Institute for Rural Health Studies
IRHS Staff

Village Clinic Staff


Employing locally recruited paramedics and health workers is the only sustainable answer to providing healthcare in rural India.

In India there is a chronic shortage of doctors in rural areas. Practicing in a rural area is seen as lacking in prestige in comparison to working in urban medical centres. Even if we could attract qualified doctors, their families would refuse to accompany them as conditions are so primitive. Reduced hours of electricity, erratic water supply and limited educational facilities for their children are some of the reasons given for refusing rural service.

Through the dedication of foreign volunteer doctors, IRHS has trained local paramedics and health workers. Our clinic staff have developed a breadth and depth of clinical knowledge that enables them to manage most of the patients who come to the clinics. The success of the village clinics is due to the people who work there. The village staff excel because they are patient centred, compassionate and professional.

Paramedics and health workers at the IRHS Dokur clinic

Cancer Nurses

The cervical cancer screening project is run by four local Auxiliary Nurse Midwives (ANMs). Our ANMs have been trained by a specialist doctor at the Institute of Oncology (MNJ Cancer Hospital) on cervical screening methods and cryotherapy using the International Agency for Research on Cancer (IARC) manual as well as supervised hands-on experience. The same doctor has volunteered her services as an advisor since 2001 when the WHO offered IRHS a grant to begin the programme. Currently the cancer project is run from the Mahbubnagar district hospital. Since 2001 approximately 6000 patients have been screened each year.

IRHS cervical cancer screening is the only such programme in India completely run by ANMs. Our ANMs are skilled and experienced at implementing the visual inspection method and have helped to save thousands of lives.

Health workers at the cancer clinic in Mahbubnager

Patient Counselors IRHS has counsellors at both the Mahatma Gandhi bus depot and at the hospitals in Hyderabad. They are locally recruited and guide patients through their visit and/or admission. They make sure patients find the correct doctor or laboratory, are not cheated, and understand their medical conditions, prognosis and treatment options. Counsellors have cash to help cover the patients' and careers' travel costs, food and fees for tests and admission to hospital.
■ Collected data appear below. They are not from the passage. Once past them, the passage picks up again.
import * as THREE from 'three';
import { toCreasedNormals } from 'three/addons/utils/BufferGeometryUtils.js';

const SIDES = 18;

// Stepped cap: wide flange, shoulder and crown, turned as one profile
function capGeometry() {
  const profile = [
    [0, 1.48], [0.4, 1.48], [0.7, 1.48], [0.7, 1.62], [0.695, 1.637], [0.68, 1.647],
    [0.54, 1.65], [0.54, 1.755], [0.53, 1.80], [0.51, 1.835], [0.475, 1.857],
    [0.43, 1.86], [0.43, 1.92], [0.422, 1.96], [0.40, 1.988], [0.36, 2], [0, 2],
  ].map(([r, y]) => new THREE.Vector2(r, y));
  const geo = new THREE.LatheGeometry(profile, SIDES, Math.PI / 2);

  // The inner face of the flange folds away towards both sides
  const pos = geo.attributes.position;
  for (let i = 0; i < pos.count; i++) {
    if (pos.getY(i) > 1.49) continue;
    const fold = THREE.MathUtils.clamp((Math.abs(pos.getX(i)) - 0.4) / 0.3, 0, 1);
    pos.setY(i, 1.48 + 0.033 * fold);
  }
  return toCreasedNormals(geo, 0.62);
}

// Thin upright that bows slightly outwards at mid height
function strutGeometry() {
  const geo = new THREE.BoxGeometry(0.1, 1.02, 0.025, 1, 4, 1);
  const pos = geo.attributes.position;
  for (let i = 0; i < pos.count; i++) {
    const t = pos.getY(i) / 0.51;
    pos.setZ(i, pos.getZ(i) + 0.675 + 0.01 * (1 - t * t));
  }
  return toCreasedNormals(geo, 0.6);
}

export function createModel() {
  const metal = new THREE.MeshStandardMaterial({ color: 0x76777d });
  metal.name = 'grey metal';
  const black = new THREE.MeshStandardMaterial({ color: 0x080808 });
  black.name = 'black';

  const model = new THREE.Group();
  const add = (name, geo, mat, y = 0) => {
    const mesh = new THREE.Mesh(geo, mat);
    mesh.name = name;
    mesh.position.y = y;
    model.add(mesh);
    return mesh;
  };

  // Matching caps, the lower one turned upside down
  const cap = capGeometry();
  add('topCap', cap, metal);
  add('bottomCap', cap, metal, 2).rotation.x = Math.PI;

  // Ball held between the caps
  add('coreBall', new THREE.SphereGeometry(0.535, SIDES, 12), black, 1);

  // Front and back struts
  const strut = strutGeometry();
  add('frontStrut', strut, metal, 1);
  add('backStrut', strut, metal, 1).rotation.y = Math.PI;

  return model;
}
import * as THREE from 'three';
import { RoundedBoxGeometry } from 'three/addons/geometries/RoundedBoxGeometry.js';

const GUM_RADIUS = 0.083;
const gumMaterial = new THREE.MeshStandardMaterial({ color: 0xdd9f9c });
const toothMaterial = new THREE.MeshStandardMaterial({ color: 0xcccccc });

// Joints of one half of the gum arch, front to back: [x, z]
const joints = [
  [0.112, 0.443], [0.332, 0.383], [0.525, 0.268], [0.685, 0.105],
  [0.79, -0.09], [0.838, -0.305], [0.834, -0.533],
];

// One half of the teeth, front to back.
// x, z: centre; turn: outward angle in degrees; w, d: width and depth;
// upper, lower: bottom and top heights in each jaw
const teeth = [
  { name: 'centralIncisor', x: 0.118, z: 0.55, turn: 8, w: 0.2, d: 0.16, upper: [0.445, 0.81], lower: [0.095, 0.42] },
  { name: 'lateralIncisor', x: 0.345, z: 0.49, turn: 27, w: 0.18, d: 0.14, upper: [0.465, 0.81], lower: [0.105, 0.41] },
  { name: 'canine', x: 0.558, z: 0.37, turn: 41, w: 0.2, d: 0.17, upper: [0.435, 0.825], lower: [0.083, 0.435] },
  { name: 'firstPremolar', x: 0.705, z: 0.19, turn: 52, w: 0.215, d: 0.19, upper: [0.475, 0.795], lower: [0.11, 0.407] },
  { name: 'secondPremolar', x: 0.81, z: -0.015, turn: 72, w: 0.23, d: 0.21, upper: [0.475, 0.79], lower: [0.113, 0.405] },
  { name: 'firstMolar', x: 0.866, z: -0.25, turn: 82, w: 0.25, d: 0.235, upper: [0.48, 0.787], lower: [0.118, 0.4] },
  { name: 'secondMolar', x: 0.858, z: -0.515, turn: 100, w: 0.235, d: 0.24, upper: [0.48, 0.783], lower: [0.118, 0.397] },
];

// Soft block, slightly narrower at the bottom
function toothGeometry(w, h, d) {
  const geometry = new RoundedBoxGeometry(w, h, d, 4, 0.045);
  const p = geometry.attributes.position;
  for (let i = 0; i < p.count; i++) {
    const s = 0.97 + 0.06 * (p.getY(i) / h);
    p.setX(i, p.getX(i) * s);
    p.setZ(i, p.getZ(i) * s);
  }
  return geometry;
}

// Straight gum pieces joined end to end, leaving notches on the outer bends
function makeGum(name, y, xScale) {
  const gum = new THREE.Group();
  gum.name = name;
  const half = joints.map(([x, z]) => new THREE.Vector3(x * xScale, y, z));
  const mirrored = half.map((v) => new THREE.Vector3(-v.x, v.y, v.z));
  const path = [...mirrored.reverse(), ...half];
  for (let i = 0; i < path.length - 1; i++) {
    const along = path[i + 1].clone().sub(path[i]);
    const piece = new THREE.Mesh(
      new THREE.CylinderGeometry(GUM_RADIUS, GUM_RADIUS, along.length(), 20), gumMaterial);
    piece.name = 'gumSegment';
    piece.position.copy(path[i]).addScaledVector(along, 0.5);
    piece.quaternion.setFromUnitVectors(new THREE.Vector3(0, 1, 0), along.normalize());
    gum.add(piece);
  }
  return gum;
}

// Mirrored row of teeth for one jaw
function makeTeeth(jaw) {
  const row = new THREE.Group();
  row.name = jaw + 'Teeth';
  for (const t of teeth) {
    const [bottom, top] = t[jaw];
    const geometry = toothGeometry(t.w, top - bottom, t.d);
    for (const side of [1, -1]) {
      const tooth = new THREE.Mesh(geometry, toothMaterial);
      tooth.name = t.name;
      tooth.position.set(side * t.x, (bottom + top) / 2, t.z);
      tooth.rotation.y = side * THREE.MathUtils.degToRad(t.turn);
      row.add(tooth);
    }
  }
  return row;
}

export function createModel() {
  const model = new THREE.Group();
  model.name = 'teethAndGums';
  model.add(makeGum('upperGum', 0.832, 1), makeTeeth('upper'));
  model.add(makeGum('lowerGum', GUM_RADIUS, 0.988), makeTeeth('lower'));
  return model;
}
After outpatient department closes, counselors proceed to hospital wards where they counsel ward patients about their conditions. They answer any questions patients or their relatives may have. If they cannot answer the question they will seek the doctor in charge in an attempt to answer that question.

The patient counselors have been trained both in aspects of medicine and psychology. Indian medical doctors and psychologists take weekly classes.

IRHS patient counsellors are trained and skilled local people. They are trilingual and can speak to patients in English, Hindi or Telugu.
Support Staff
Three support staff work in the Hyderabad office: the director, a pharmacist cum financial assistant and a patient counsellor supervisor/administrator. As in all small offices, multi tasking is the norm and the support staff work closely together to maintain patient records, chronic patient lists of specialists' prescriptions, dispensing of all medicine to all programmes and, finally, finances. The staff manages all cash and bank accounts, pay taxes on rent and salaries, retirement (Provident Fund) and other expenses. All medicine is ordered and received here and is carefully maintained using a sophisticated programme designed by a volunteer from McKinsey and Company. They enter all basic financial data into Excel and ultimately enter it into the required programme preferred by Indian accountants (Tally). Thus all work of the IRHS is done 'in house'.